Remakes. Give us your best shot, pal. We can take it. Few films have developed as much of a cult reverence as Big Trouble in Little China. The 1986 comedy kung fu mashup from John Carpenter might have tanked at the box office, but since its release, the film has risen to the heights of intense adulation. Some might not see it as untouchable, but for the fan base, the news that The Rock was going to reinvent the character of Jack Burton for the modern era sent shivers of rage down our spine. How dare you?
Well, we might be able to relax a little. The wings of liberty will never lose a feather cuz Jack Burton, and the ol’ Porkchop Express are still out there on the highways and byways of America. And Dwayne Johnson will not inhabit his skin.
As reported by Collider, producer Hiram Garcia assures us that the new Big Trouble in Little China is not a remake, and it’s really not even a reboot. As they’ve been developing the film over the last two years, Garcia and Johnson have come to the realization that you can’t recapture what either Carpenter or Kurt Russell achieved in the original:
“You can’t remake a classic like that, so what we’re planning to do is we’re going to continue the story. We’re going to continue the universe of Big Trouble in Little China. Everything that happened in the original exists and is standalone and I think there’s only one person that could ever play Jack Burton, so Dwayne would never try and play that character.”
Ok. So if we’re going to be forced to return to the world of Big Trouble in Little China, this is probably the best case scenario.
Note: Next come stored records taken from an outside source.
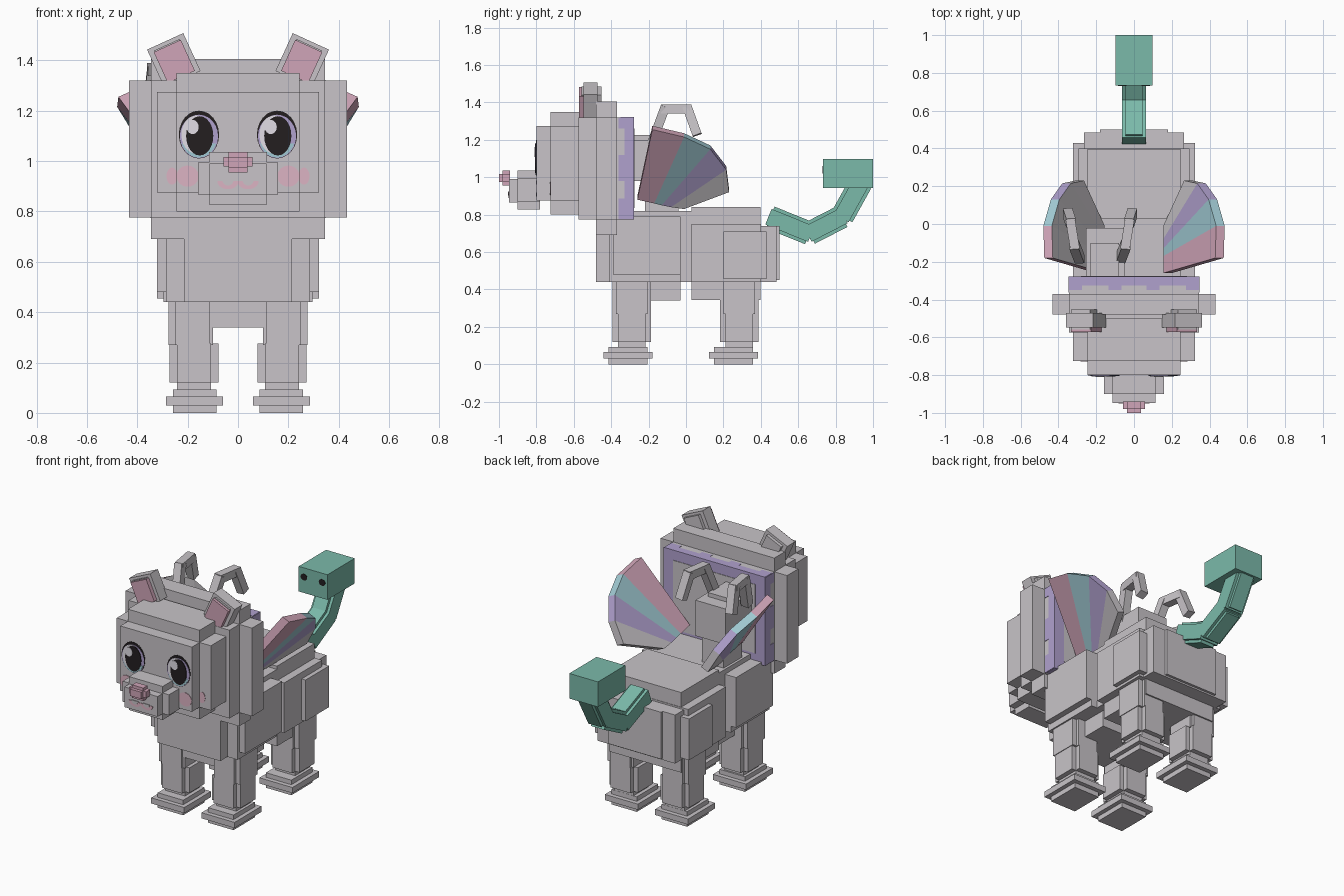
import bpy, bmesh, math
from mathutils import Vector, Matrix

cube = bpy.data.objects.get("Cube")
if cube:
    bpy.data.objects.remove(cube, do_unlink=True)

# Materials
def make_mat(name, rgb):
    lin = [((c / 255 + 0.055) / 1.055) ** 2.4 for c in rgb] + [1.0]
    m = bpy.data.materials.new(name)
    m.use_nodes = True
    m.diffuse_color = lin
    m.node_tree.nodes["Principled BSDF"].inputs["Base Color"].default_value = lin
    return m

GREY = make_mat("warm grey", (200, 196, 200))
TEAL = make_mat("teal", (123, 186, 170))
PINK = make_mat("rose pink", (208, 165, 184))
BLUSH = make_mat("blush", (220, 180, 195))
PURPLE = make_mat("lavender", (176, 161, 206))
BLUE = make_mat("pale blue", (160, 201, 210))
BLACK = make_mat("black", (35, 30, 32))
WHITE = make_mat("white", (226, 222, 230))

# Helpers
def finish(name, bm, *mats):
    bmesh.ops.recalc_face_normals(bm, faces=bm.faces)
    me = bpy.data.meshes.new(name)
    bm.to_mesh(me)
    bm.free()
    for m in mats:
        me.materials.append(m)
    ob = bpy.data.objects.new(name, me)
    bpy.context.collection.objects.link(ob)
    return ob

def placed_box(name, matrix, size, mat):
    bm = bmesh.new()
    bmesh.ops.create_cube(bm, size=1)
    bm.transform(matrix @ Matrix.Diagonal((*size, 1)))
    return finish(name, bm, mat)

def box(name, x, y, z, mat=GREY):
    c = [(a + b) / 2 for a, b in (x, y, z)]
    return placed_box(name, Matrix.Translation(c), [b - a for a, b in (x, y, z)], mat)

def wide(name, hx, y, z, mat=GREY):
    return box(name, (-hx, hx), y, z, mat)

def bar(name, p, q, wx, t, mat, extra=0.0):
    p, q = Vector(p), Vector(q)
    d = (q - p).normalized()
    side = Vector((1, 0, 0))
    side = (side - d * side.dot(d)).normalized()
    rot = Matrix((side, d.cross(side), d)).transposed().to_4x4()
    return placed_box(name, Matrix.Translation((p + q) / 2) @ rot, (wx, t, (q - p).length + extra), mat)

def disc(name, x, z, rx, rz, y, mat, a0=0, a1=360):
    # thin elliptical plate facing the front
    bm = bmesh.new()
    n = 24
    vs = [bm.verts.new((x + rx * math.cos(a), y, z + rz * math.sin(a)))
          for a in (math.radians(a0 + (a1 - a0) * i / n) for i in range(n + (a1 - a0 < 360)))]
    f = bm.faces.new(vs)
    ext = bmesh.ops.extrude_face_region(bm, geom=[f])
    bmesh.ops.translate(bm, vec=(0, 0.004, 0), verts=[v for v in ext["geom"] if isinstance(v, bmesh.types.BMVert)])
    return finish(name, bm, mat)

# Head, snout and nose: stepped blocks
wide("head_face", 0.245, (-0.80, -0.5), (0.875, 1.275))
wide("head_tall", 0.245, (-0.725, -0.5), (0.80, 1.35))
wide("head_wide", 0.322, (-0.725, -0.5), (0.875, 1.275))
wide("snout_wide", 0.158, (-0.90, -0.78), (0.868, 0.995))
wide("snout_tall", 0.115, (-0.90, -0.78), (0.828, 1.035))
wide("snout_front", 0.113, (-0.947, -0.85), (0.865, 0.99))
wide("nose_wide", 0.058, (-0.98, -0.94), (0.978, 1.017), PINK)
wide("nose_tall", 0.038, (-0.98, -0.94), (0.955, 1.035), PINK)
wide("nose_tip", 0.038, (-1.0, -0.95), (0.975, 1.017), PINK)

# Mane: rounded block with a thicker middle ring
wide("mane", 0.345, (-0.575, -0.28), (0.775, 1.32))
wide("mane_ring_wide", 0.432, (-0.48, -0.37), (0.775, 1.32))
wide("mane_ring_tall", 0.345, (-0.48, -0.37), (0.69, 1.405))

# Lavender hem at the back of the mane, with scallops
wide("hem_back", 0.347, (-0.282, -0.278), (0.773, 1.322), PURPLE)
wide("hem_back_centre", 0.28, (-0.28, -0.275), (0.835, 1.26))
for z0, z1 in ((1.318, 1.322), (0.773, 0.777)):
    wide("hem_strip", 0.345, (-0.325, -0.28), (z0, z1), PURPLE)
    for x in (-0.31, -0.1, 0.1, 0.31):
        box("hem_scallop", (x - 0.035, x + 0.035), (-0.35, -0.32), (z0, z1), PURPLE)
for s in (-1, 1):
    xs = sorted((s * 0.343, s * 0.348))
    box("hem_strip", xs, (-0.33, -0.28), (0.775, 1.32), PURPLE)
    for z, h in ((0.83, 0.055), (1.05, 0.07), (1.29, 0.03)):
        box("hem_scallop", xs, (-0.362, -0.32), (z - h, z + h), PURPLE)

# Eyes, cheeks and mouth
for s in (-1, 1):
    x = 0.155 * s
    disc("eye_outline", x, 1.105, 0.08, 0.095, -0.802, BLACK)
    disc("eye_iris", x, 1.098, 0.076, 0.086, -0.8035, PURPLE)
    disc("eye_iris_low", x, 1.098, 0.072, 0.084, -0.805, BLUE, 200, 340)
    disc("eye_white", x - 0.01, 1.105, 0.06, 0.076, -0.8065, WHITE)
    disc("eye_pupil", x + 0.003, 1.10, 0.054, 0.078, -0.808, BLACK)
    disc("eye_highlight", x - 0.025, 1.135, 0.024, 0.028, -0.8095, WHITE)
    disc("cheek_inner", s * 0.20, 0.94, 0.044, 0.042, -0.803, BLUSH)
    disc("cheek_outer", s * 0.262, 0.94, 0.022, 0.034, -0.728, BLUSH)
    disc("mouth_corner", s * 0.04, 0.92, 0.042, 0.032, -0.95, BLUSH, 180, 360)
    disc("mouth_gap", s * 0.04, 0.925, 0.022, 0.022, -0.9515, GREY, 180, 360)

# Ears, tilted outwards
for s in (-1, 1):
    tilt = Matrix.Rotation(math.radians(24.5) * s, 4, "Y")
    at = Matrix.Translation((s * 0.255, 0, 1.40)) @ tilt
    off = lambda y, z: at @ Matrix.Translation((0, y, z))
    placed_box("ear", off(-0.51, 0), (0.158, 0.075, 0.165), GREY)
    placed_box("ear_back", off(-0.505, 0), (0.11, 0.105, 0.135), GREY)
    placed_box("ear_base", off(-0.51, -0.06), (0.11, 0.08, 0.13), GREY)
    placed_box("ear_inner", off(-0.558, -0.005), (0.118, 0.03, 0.135), PINK)

# Body: chest, shoulders, waist and hips
wide("chest", 0.215, (-0.48, -0.2), (0.44, 0.80))
wide("shoulders", 0.322, (-0.39, -0.03), (0.48, 0.79))
wide("shoulders_low", 0.285, (-0.41, -0.03), (0.44, 0.79))
wide("back", 0.245, (-0.30, 0.07), (0.44, 0.82))
wide("belly_front", 0.20, (-0.38, -0.03), (0.34, 0.6))
wide("hips_tall", 0.245, (0.03, 0.397), (0.345, 0.84))
wide("hips", 0.265, (0.03, 0.485), (0.44, 0.74))
wide("rump", 0.18, (0.1, 0.50), (0.45, 0.74))
wide("thighs", 0.322, (0.20, 0.43), (0.455, 0.71))
wide("flanks", 0.295, (0.03, 0.40), (0.44, 0.75))

# Legs and feet
for s in (-1, 1):
    for label, cy, fy in (("front", -0.29, -0.31), ("hind", 0.285, 0.255)):
        def block(part, hx, hy, z, cx=0.175, y=cy):
            xs = (s * cx - hx, s * cx + hx)
            box(label + "_" + part, xs, (y - hy, y + hy), z)
        block("upper_leg", 0.088, 0.085, (0.27, 0.55), 0.188)
        block("upper_leg_deep", 0.068, 0.103, (0.27, 0.55), 0.18)
        block("lower_leg", 0.097, 0.073, (0.12, 0.275))
        block("lower_leg_deep", 0.068, 0.103, (0.12, 0.275))
        block("ankle", 0.067, 0.073, (0.08, 0.13))
        block("foot", 0.087, 0.104, (0, 0.093), 0.172, fy)
        block("foot_rim", 0.113, 0.131, (0.03, 0.065), 0.172, fy)

# Second head on the back, with curled horns
box("goat_neck", (-0.23, -0.08), (-0.22, -0.04), (0.78, 1.02))
box("goat_head", (-0.255, -0.05), (-0.275, -0.02), (0.98, 1.20))
box("goat_brow", (-0.23, -0.08), (-0.275, -0.10), (1.1, 1.225))
for s in (-1, 1):
    path = [(0.11, -0.18, 1.19), (0.135, -0.115, 1.365), (0.155, 0.01, 1.365), (0.17, 0.055, 1.24)]
    pts = [(-0.18 + s * a, b, c) for a, b, c in path]
    for p, q in zip(pts, pts[1:]):
        bar("goat_horn", p, q, 0.05, 0.05, GREY, 0.03)

# Wings: fans of four leaning panels, (x, y, z) per rib end
base = [(0.20, -0.26, 0.88), (0.20, -0.17, 0.86), (0.20, -0.13, 0.85), (0.20, -0.08, 0.84), (0.20, -0.01, 0.83)]
tips = [(0.475, -0.18, 1.255), (0.48, -0.01, 1.215), (0.44, 0.13, 1.15), (0.38, 0.215, 1.04), (0.31, 0.23, 0.92)]
for s in (-1, 1):
    for i, mat in enumerate((PINK, BLUE, PURPLE, GREY)):
        bm = bmesh.new()
        rings = []
        for dx, dz in ((0, 0), (-0.045, 0.02)):
            quad = (base[i], tips[i], tips[i + 1], base[i + 1])
            rings.append([bm.verts.new((s * (x + dx), y, z + dz)) for x, y, z in quad])
        bm.faces.new(rings[0])
        inner = bm.faces.new(rings[1])
        inner.material_index = int(s < 0)
        for k in range(4):
            m = (k + 1) % 4
            bm.faces.new((rings[0][k], rings[0][m], rings[1][m], rings[1][k]))
        finish("wing_panel", bm, mat, GREY)

# Tail ending in a snake head
tail = [(0, 0.45, 0.785), (0, 0.66, 0.70), (0, 0.835, 0.79), (0, 0.935, 0.97)]
for p, q in zip(tail, tail[1:]):
    bar("tail_segment", p, q, 0.125, 0.09, TEAL, 0.02)
    bar("tail_segment_core", p, q, 0.09, 0.125, TEAL)
wide("snake_head", 0.098, (0.733, 1.0), (0.942, 1.097), TEAL)
for s in (-1, 1):
    disc("snake_eye", s * 0.062, 1.04, 0.022, 0.02, 0.731, BLACK)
Jack Burton and Wang Chi’s victory over the tyranny of Lo Pan occurred. Jack left Gracie Law in the Dragon of the Black Pool restaurant and hit the road with a hairy beast stowaway on the Porkchop Express. Our precious film exists. No one erased it.
The question becomes, what is the universe of Big Trouble in Little China outside of the ’86 original? Despite a well-placed dagger to his skull, Lo Pan could be resurrected and if they’re smart they’d rehire James Hong in the role. Although, some kooky magic could explain a lame body transference. and give us a new actor. Without some connection to Lo Pan though, I can’t imagine a Big Trouble in Little China-like scenario for another character to experience.
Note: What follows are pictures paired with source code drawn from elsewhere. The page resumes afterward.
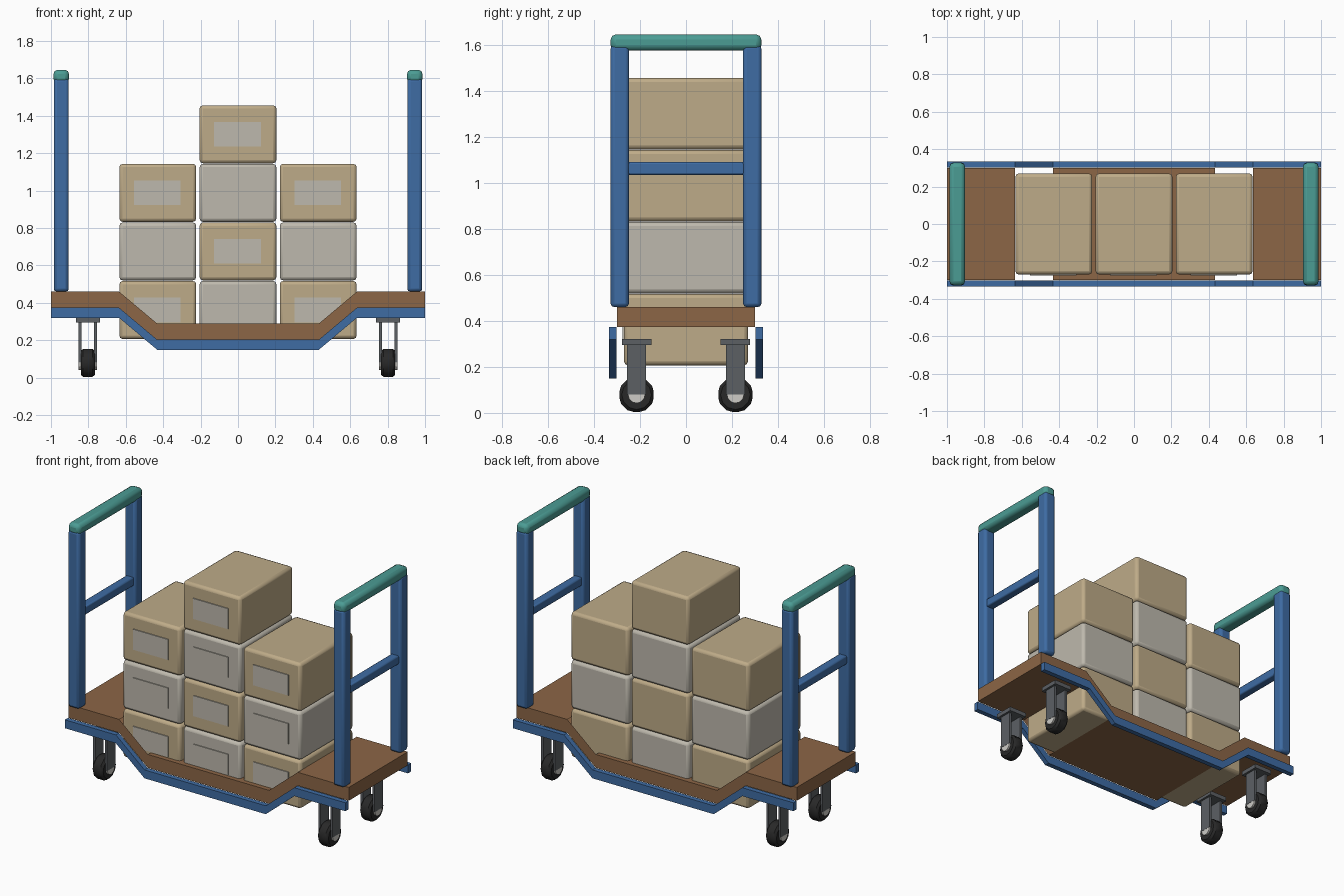
import bpy, bmesh, math
from mathutils import Matrix, Vector

cube = bpy.data.objects.get("Cube")
if cube:
    bpy.data.objects.remove(cube, do_unlink=True)


def material(name, rgb):
    linear = [(c / 255 / 12.92 if c < 11 else ((c / 255 + 0.055) / 1.055) ** 2.4) for c in rgb]
    mat = bpy.data.materials.new(name)
    mat.use_nodes = True
    mat.diffuse_color = (*linear, 1)
    mat.node_tree.nodes["Principled BSDF"].inputs["Base Color"].default_value = (*linear, 1)
    return mat


TAN = material("cardboard tan", (190, 171, 136))
PALE = material("pale grey", (190, 185, 173))
BROWN = material("wood brown", (140, 102, 70))
BLUE = material("frame blue", (62, 108, 164))
TEAL = material("grip teal", (75, 156, 148))
STEEL = material("dark steel", (92, 96, 100))
RUBBER = material("black rubber", (40, 40, 40))
HUB = material("light hub", (205, 203, 198))


def finish(bm, name, mat, bevel=0, segments=2):
    """Turn a bmesh into an object, with softened edges if asked."""
    mesh = bpy.data.meshes.new(name)
    bm.to_mesh(mesh)
    bm.free()
    obj = bpy.data.objects.new(name, mesh)
    bpy.context.collection.objects.link(obj)
    mesh.materials.append(mat)
    if bevel:
        mod = obj.modifiers.new("soft edges", 'BEVEL')
        mod.width = bevel
        mod.segments = segments
        mod.limit_method = 'ANGLE'
        bpy.ops.object.select_all(action='DESELECT')
        obj.select_set(True)
        bpy.context.view_layer.objects.active = obj
        bpy.ops.object.shade_smooth_by_angle(angle=math.radians(50))
    return obj


def box(name, mat, centre, size, bevel=0, segments=2):
    bm = bmesh.new()
    bmesh.ops.create_cube(bm, size=1)
    bmesh.ops.scale(bm, vec=size, verts=bm.verts)
    bmesh.ops.translate(bm, vec=centre, verts=bm.verts)
    return finish(bm, name, mat, bevel, segments)


def wheel_disc(name, mat, centre, radius, width, sides, bevel=0):
    bm = bmesh.new()
    bmesh.ops.create_cone(bm, cap_ends=True, segments=sides, radius1=radius, radius2=radius,
                          depth=width, matrix=Matrix.Translation(centre) @ Matrix.Rotation(math.pi / 2, 4, 'Y'))
    return finish(bm, name, mat, bevel, 1)


def dropped_strip(name, mat, top_end, thickness, y0, y1, open_slopes=False):
    """Strip along x whose middle part is lowered between two slopes."""
    drop = 0.171
    upper = [(-1, 0), (-0.636, 0), (-0.432, -drop), (0.432, -drop), (0.636, 0), (1, 0)]
    bm = bmesh.new()
    loop = [(x, top_end + z) for x, z in upper]
    loop += [(x, z - thickness) for x, z in reversed(loop)]
    face = bm.faces.new([bm.verts.new((x, y0, z)) for x, z in loop])
    new = bmesh.ops.extrude_face_region(bm, geom=[face])["geom"]
    bmesh.ops.translate(bm, vec=(0, y1 - y0, 0), verts=[v for v in new if isinstance(v, bmesh.types.BMVert)])
    bmesh.ops.recalc_face_normals(bm, faces=bm.faces)
    if open_slopes:
        slopes = [f for f in bm.faces if 0.1 < abs(f.normal.z) < 0.95]
        bmesh.ops.delete(bm, geom=slopes, context='FACES_ONLY')
    return finish(bm, name, mat)


# Deck and side rails
dropped_strip("deck", BROWN, 0.46, 0.086, -0.3, 0.3, open_slopes=True)
for side, y in (("front", -0.319), ("back", 0.319)):
    dropped_strip(side + "_rail", BLUE, 0.374, 0.054, y - 0.016, y + 0.016)

# Push handles at both ends
for side, sx in (("right", -1), ("left", 1)):
    x = 0.945 * sx
    for end, sy in (("front", -1), ("back", 1)):
        box(f"{side}_{end}_upright", BLUE, (x, 0.288 * sy, 1.03), (0.08, 0.08, 1.14), 0.016)
    box(side + "_crossbar", BLUE, (x, 0, 1.063), (0.055, 0.51, 0.055), 0.008)
    box(side + "_grip", TEAL, (x, 0, 1.611), (0.083, 0.655, 0.07), 0.022)

# Casters
for side, sx in (("right", -1), ("left", 1)):
    for end, sy in (("front", -1), ("back", 1)):
        name = f"{side}_{end}_caster"
        x, y = 0.803 * sx, 0.215 * sy
        box(name + "_plate", STEEL, (x, y, 0.308), (0.128, 0.128, 0.027))
        for leg, dx in (("inner", -0.042), ("outer", 0.042)):
            box(f"{name}_{leg}_fork", STEEL, (x + dx, y, 0.188), (0.016, 0.082, 0.216))
        wheel_disc(name + "_tyre", RUBBER, (x, y, 0.079), 0.078, 0.075, 12, 0.013)
        wheel_disc(name + "_hub", HUB, (x, y, 0.079), 0.037, 0.098, 12)

# Stacked cartons, alternating colours, each with a front label
for column, x, count in (("right", -0.429, 3), ("middle", 0, 4), ("left", 0.429, 3)):
    for level in range(count):
        pale = (level + (column == "middle")) % 2 == 1
        z = 0.362 + 0.313 * level
        name = f"{column}_carton_{level + 1}"
        box(name, PALE if pale else TAN, (x, 0, z), (0.411, 0.54, 0.31), 0.018)
        box(name + "_label", PALE, (x - 0.003, -0.272, z), (0.25, 0.008, 0.132))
In 2014, Boom Studios released a series of Big Trouble In Little China comic books co-written by John Carpenter and Eric Powell. Their story picked up almost immediately after the film concluded with Jack combatting the hairy beast in the back of his truck. The series was fairly whacky and kept mostly to the spirit of the film. As it progressed, the comic entered even stranger realms by eventually crashing into the universe of that other Carpenter/Russell classic, Escape From New York. Give me that movie, please.
A continuation of Big Trouble in Little China is curious, and certainly more appealing than a straight retread. While I find it difficult to drum up enthusiasm for the film without the participation of Carpenter, if The Rock were to partner with Kurt Russell against James Hong, I would probably descend into a giddy mess.
Big Trouble in Little China is a film of its time. I’ve shown it to friends who missed it back in the day, and most of them fail to engage in its entertainment. Maybe you just had to be there. Looking at The Rock’s recent output of Skyscraper, Rampage, and Jumanji, I’m not really sure his sensibilities align with those of 1986 John Carpenter and Kurt Russell. However, where I had no interest in a remake, a continuing ride down the road with the Porkchop Express is intriguing. I’m willing to hold out my condemnation until I see that movie trailer.